Entries shown:

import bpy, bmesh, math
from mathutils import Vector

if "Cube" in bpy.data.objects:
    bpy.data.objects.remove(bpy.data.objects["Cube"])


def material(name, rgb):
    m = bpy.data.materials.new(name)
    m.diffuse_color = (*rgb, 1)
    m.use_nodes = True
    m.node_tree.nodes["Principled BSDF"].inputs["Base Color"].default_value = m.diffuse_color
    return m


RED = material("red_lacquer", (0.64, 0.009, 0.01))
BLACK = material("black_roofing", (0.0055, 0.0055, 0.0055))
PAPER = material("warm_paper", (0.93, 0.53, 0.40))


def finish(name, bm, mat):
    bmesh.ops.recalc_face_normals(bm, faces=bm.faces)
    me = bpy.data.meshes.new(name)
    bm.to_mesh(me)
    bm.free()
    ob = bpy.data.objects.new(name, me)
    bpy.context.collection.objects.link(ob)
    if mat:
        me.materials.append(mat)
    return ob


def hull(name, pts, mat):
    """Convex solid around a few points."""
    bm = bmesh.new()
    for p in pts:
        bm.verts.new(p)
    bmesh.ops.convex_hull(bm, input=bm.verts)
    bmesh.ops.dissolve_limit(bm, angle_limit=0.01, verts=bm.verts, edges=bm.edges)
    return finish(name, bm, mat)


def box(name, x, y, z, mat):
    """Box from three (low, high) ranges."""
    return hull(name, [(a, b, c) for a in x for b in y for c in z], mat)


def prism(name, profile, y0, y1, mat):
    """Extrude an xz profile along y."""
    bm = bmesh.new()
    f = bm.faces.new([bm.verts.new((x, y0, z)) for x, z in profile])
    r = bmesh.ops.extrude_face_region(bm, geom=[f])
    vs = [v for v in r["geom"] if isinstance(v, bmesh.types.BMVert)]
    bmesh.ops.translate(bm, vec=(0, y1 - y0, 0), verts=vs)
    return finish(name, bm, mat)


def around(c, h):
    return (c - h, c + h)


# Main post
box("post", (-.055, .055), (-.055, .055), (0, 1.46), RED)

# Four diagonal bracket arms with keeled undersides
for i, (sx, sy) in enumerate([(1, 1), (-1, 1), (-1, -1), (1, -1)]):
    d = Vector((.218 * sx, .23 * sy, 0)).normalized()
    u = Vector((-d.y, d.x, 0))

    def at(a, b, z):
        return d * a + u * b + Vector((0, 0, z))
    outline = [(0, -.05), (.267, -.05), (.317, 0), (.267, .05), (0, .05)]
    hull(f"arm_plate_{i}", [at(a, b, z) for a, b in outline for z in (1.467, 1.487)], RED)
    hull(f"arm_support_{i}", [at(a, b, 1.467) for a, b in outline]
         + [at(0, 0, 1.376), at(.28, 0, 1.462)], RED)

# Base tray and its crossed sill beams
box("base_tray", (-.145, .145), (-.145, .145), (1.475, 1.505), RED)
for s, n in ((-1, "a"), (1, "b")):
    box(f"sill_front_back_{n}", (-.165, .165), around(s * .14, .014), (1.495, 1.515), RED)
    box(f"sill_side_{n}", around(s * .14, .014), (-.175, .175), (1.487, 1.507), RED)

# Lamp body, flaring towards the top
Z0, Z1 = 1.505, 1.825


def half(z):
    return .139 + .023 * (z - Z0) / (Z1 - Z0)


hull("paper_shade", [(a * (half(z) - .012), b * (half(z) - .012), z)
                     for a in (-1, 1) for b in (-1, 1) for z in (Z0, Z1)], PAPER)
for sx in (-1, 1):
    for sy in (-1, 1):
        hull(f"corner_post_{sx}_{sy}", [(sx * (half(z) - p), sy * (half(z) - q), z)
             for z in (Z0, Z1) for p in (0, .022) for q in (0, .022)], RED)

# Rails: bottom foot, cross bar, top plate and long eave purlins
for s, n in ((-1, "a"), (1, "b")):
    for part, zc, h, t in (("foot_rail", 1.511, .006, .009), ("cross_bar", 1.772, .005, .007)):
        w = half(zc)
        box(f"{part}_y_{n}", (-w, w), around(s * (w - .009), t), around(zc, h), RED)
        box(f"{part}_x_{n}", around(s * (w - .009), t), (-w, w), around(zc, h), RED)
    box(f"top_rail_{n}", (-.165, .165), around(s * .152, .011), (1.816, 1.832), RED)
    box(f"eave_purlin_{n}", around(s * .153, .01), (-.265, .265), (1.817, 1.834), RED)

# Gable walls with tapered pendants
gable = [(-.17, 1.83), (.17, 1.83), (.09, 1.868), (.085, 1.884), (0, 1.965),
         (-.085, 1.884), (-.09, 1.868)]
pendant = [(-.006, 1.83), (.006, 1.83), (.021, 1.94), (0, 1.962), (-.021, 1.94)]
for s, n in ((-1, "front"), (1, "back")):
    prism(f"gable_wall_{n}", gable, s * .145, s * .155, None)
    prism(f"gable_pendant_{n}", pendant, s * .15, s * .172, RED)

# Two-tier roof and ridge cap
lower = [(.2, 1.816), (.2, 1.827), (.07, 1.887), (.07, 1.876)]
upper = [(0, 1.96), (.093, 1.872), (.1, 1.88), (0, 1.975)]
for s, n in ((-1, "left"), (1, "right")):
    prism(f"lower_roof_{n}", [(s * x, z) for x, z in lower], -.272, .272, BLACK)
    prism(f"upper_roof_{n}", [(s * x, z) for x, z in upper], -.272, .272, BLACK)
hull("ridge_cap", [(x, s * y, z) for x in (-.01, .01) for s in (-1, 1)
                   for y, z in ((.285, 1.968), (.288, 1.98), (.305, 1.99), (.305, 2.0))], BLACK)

--

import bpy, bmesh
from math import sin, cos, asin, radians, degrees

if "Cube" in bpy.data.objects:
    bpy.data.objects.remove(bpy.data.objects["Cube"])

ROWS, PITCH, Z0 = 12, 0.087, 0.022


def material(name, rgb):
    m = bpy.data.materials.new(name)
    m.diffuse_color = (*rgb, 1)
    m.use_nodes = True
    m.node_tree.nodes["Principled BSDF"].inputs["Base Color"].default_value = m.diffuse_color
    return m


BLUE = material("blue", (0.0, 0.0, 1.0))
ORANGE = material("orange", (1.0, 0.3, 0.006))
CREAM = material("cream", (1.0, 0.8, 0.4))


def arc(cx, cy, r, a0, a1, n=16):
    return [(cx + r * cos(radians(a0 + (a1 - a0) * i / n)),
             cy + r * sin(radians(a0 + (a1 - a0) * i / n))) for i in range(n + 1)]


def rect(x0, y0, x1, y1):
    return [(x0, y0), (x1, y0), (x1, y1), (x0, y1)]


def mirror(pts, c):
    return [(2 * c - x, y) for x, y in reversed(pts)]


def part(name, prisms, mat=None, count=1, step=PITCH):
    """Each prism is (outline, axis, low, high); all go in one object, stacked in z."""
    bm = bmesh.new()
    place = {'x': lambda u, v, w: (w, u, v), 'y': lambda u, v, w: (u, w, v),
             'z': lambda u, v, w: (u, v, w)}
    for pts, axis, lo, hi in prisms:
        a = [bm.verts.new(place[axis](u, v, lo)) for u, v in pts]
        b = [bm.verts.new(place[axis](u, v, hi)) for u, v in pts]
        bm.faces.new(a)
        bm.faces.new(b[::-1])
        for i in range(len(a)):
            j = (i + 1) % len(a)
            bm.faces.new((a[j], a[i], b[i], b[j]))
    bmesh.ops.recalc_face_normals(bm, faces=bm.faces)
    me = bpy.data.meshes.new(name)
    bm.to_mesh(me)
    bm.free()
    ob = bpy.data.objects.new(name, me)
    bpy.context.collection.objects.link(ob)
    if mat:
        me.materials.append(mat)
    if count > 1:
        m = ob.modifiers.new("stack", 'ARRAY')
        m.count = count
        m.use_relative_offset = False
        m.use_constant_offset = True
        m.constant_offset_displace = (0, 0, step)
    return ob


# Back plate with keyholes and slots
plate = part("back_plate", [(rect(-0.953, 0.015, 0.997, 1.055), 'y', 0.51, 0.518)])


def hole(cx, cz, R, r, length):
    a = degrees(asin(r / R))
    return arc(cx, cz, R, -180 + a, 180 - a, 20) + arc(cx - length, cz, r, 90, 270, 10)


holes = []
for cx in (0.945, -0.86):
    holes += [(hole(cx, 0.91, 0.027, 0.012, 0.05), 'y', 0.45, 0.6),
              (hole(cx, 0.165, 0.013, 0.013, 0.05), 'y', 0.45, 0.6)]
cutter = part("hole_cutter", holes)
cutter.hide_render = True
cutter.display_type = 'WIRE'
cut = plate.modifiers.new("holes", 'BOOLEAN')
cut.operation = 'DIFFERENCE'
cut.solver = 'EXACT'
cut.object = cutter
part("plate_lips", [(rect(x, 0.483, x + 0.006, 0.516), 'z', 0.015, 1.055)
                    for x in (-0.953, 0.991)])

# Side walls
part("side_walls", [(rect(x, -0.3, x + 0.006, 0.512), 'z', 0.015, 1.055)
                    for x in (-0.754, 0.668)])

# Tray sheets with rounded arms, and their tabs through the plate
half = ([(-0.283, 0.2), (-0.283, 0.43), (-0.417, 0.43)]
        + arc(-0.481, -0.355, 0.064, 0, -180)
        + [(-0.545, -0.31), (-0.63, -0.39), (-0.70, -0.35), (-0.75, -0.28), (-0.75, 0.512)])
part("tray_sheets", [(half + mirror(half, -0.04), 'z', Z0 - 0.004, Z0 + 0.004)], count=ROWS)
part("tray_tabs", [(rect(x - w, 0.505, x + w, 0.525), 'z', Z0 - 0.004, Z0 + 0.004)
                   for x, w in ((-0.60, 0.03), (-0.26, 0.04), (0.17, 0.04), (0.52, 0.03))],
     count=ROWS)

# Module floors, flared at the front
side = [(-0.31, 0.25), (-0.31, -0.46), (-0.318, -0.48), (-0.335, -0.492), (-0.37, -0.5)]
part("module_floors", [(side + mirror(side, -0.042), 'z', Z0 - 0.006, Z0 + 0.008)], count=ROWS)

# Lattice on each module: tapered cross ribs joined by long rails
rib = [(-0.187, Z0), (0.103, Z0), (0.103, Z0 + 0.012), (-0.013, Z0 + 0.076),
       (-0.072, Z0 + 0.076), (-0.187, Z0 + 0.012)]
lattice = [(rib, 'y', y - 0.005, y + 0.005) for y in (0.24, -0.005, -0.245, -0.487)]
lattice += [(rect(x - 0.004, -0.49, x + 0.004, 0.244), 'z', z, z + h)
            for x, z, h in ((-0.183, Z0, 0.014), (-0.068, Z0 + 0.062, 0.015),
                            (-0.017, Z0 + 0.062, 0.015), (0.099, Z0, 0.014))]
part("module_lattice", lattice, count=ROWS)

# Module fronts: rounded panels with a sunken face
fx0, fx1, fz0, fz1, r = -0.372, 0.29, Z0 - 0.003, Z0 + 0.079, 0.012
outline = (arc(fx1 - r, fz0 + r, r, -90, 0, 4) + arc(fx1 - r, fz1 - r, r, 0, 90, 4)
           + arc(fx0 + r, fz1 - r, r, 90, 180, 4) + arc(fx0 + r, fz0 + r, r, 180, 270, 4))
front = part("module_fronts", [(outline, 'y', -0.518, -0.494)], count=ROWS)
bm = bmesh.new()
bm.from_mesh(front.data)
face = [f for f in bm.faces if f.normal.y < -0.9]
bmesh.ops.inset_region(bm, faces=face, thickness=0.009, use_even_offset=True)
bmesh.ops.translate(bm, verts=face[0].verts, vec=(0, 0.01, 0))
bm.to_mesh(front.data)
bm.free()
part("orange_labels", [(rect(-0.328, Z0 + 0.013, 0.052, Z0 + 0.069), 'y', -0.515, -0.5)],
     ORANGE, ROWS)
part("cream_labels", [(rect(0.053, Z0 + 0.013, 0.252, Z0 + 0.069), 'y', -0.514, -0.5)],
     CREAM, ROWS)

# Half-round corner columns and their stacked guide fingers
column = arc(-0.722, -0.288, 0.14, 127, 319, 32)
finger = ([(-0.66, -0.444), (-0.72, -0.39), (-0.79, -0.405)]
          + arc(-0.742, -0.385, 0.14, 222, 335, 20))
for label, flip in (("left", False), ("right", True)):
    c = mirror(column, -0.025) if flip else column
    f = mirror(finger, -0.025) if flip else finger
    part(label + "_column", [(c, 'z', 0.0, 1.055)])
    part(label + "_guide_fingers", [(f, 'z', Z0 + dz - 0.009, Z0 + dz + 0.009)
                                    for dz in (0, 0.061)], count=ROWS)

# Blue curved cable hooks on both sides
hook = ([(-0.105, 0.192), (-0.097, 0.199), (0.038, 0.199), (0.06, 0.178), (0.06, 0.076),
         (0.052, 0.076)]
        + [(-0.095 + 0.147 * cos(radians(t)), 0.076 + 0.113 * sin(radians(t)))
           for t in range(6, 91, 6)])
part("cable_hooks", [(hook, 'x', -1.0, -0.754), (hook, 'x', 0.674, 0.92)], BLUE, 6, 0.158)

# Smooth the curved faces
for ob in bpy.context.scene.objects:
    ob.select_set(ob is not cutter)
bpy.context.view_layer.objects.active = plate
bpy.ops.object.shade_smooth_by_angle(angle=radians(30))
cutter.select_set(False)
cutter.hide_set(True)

==

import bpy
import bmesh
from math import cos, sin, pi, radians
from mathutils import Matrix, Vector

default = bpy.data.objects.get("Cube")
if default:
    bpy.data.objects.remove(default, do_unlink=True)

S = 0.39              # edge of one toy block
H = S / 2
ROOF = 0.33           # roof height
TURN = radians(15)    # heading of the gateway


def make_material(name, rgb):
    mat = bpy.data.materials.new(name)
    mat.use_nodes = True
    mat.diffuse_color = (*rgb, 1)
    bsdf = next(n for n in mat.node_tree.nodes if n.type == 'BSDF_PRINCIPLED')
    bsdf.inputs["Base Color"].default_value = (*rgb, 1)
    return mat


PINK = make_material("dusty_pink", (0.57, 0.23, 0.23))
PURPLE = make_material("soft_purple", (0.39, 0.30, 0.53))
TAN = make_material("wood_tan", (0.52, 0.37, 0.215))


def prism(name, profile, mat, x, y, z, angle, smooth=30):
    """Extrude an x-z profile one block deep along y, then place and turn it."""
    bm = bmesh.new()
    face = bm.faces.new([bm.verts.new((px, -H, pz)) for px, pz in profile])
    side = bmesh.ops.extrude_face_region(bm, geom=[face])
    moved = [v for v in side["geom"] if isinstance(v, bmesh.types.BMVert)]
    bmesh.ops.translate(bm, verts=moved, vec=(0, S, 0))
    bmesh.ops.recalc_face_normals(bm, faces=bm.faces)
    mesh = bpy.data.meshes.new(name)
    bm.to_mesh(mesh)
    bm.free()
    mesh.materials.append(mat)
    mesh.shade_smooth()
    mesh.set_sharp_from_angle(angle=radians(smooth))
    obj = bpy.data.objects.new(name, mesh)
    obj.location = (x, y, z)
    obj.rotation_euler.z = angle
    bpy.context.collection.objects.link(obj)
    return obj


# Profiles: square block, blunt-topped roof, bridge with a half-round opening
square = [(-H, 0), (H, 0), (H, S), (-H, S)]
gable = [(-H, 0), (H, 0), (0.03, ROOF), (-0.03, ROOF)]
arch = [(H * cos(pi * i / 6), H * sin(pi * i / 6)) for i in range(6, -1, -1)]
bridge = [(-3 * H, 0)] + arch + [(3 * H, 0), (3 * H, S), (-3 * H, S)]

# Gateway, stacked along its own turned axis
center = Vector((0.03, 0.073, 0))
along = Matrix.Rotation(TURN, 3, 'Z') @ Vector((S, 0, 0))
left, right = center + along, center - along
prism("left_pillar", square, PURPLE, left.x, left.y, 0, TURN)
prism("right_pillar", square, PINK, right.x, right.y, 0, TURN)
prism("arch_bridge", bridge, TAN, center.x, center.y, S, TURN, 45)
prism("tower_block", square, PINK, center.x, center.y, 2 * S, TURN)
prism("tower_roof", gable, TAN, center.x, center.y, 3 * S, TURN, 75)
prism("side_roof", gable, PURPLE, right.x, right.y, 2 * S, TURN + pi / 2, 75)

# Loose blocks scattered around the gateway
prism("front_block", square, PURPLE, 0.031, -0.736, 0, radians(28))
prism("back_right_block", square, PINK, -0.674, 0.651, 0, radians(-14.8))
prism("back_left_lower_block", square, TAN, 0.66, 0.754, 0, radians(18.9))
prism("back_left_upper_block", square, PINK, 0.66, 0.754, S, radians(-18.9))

Work required: Search the listing for the word "arms", and copy every line in which it is found.

Response below:
# Four diagonal bracket arms with keeled undersides
# Tray sheets with rounded arms, and their tabs through the plate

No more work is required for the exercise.